Fishing For Litter: Partnering with the fishing industry to clean up our seas — Seafish

Fishing For Litter: Partnering with the fishing industry to clean up our seas

KIMO International's Fishing For Litter project aims to reduce marine litter by working with the commercial fishing industry.

Participating fishing vessels are provided with large bags to collect litter floating on the ocean surface or dragged up in their nets. The bags are unloaded when the vessels come into port and collected regularly, enabling the contents to be recycled or appropriately managed via energy-from-waste incineration or landfill.

The Fishing For Litter initiative was developed by KIMO International, an association of coastal local authorities whose goal is to eliminate pollution from the Northern Seas. It was originally started in March 2000 by the North Sea Directorate of the Dutch Government in co-operation with the Dutch Fisheries Association. KIMO set out to help clear the North Sea of litter, by providing bags to bring ashore litter gathered as part of fishing activities so it could be managed it responsibly on land.

Pilot schemes, operated by KIMO International, were run as part of the Save the North Sea Project in Scotland, Sweden, Netherlands and Denmark until 2005. The Scottish project has remained active ever since and in 2009 Fishing for Litter South West was set up, when fishing industry representatives from Cornwall approached KIMO UK to see if the project could be replicated in Devon and Cornwall.

Fishing For Litter is endorsed by OSPAR as a model for their members to adopt. KIMO also continues to operate Fishing for Litter projects in the Netherlands, Isle of Man, Faroe Islands and the Baltic Sea. Affiliated pilot projects have also taken place in Milford Haven, Wales and Northern Ireland.
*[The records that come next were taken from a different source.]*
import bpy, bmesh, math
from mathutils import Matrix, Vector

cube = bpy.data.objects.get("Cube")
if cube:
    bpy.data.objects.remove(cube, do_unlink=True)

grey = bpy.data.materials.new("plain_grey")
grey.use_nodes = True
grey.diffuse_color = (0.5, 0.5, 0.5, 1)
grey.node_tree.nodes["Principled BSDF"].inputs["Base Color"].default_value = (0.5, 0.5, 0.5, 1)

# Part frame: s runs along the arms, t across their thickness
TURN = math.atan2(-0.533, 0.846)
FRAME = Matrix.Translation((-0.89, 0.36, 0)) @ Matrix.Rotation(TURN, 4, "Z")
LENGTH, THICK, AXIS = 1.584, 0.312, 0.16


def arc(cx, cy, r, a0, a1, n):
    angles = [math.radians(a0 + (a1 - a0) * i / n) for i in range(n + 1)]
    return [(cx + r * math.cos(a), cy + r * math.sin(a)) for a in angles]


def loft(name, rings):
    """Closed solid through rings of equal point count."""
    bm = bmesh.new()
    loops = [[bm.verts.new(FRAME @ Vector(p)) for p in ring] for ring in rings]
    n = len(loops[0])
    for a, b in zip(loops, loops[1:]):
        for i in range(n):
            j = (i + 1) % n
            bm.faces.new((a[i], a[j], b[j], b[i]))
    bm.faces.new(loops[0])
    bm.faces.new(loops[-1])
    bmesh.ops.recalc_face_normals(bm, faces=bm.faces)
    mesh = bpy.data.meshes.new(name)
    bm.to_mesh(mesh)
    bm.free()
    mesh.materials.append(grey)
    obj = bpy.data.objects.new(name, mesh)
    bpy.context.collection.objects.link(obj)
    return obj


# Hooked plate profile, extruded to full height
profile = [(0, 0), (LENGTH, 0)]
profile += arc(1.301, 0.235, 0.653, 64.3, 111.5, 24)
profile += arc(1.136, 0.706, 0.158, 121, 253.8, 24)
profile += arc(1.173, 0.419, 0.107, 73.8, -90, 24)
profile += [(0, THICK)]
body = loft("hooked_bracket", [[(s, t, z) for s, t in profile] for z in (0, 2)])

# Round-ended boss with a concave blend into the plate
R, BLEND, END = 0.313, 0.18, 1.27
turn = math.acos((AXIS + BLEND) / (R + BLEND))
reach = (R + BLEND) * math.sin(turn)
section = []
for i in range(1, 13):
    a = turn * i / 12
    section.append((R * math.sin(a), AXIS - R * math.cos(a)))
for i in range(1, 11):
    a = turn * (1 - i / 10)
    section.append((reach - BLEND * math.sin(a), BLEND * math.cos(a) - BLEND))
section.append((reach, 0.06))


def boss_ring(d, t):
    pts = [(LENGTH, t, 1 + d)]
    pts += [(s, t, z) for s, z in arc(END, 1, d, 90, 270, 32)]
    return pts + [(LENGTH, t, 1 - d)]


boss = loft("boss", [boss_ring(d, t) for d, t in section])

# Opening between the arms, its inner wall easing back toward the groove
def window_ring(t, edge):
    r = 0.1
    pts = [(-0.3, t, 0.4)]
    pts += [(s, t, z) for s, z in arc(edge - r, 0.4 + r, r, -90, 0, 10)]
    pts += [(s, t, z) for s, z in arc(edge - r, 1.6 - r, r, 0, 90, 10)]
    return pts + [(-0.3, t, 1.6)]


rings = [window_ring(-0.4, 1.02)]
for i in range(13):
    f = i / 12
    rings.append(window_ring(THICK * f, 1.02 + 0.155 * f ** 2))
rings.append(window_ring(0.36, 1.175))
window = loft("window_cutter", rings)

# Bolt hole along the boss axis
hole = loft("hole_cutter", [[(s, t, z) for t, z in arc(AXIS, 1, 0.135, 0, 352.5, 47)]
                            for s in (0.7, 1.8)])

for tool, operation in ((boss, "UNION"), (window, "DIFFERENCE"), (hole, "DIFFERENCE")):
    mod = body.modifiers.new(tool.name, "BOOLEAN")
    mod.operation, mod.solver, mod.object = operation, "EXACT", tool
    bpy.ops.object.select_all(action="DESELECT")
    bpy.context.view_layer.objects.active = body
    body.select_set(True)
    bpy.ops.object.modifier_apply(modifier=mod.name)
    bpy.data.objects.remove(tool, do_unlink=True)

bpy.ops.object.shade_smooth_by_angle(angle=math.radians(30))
Analysis has shown that 11% of the marine litter collected is made up of abandoned, lost or otherwise discarded fishing gear and a further 10% by other ropes and lines. Gear can have a particularly damaging effect on marine-life as it can continue to catch fish, entangle and drown marine animals and seabirds, as well as causing damage seabed habitats – this is known as ‘ghost fishing’. The threats posed to marine animals have been highly publicised and this is damaging to the public’s perception of the fishing industry.

Ghost gear can also cause significant issues for the fishing industry itself, as this type of marine litter can snare propellers and damage gear resulting in loss of fishing time, impacting on income. It can also present a significant health and safety issue, causing challenges for navigation and disrupt vessels at sea. KIMO International estimates that marine litter costs the Scottish fishing industry between €11.5 and €13 million per year, noting that over 70% of UK harbours and marinas reported that their users had experienced incidents involving marine litter.

Since 2005, Fishing For Litter Scotland has collected over 1,408 tonnes of marine litter, involving over 230 vessels across 19 participating harbours. In 2015, the project won the RSPB’s Nature of Scotland Award for Marine Conservation.

Further info

Visit the Fishing For Litter website

Find out more about initiatives tackling marine litter and end-of-life fishing gear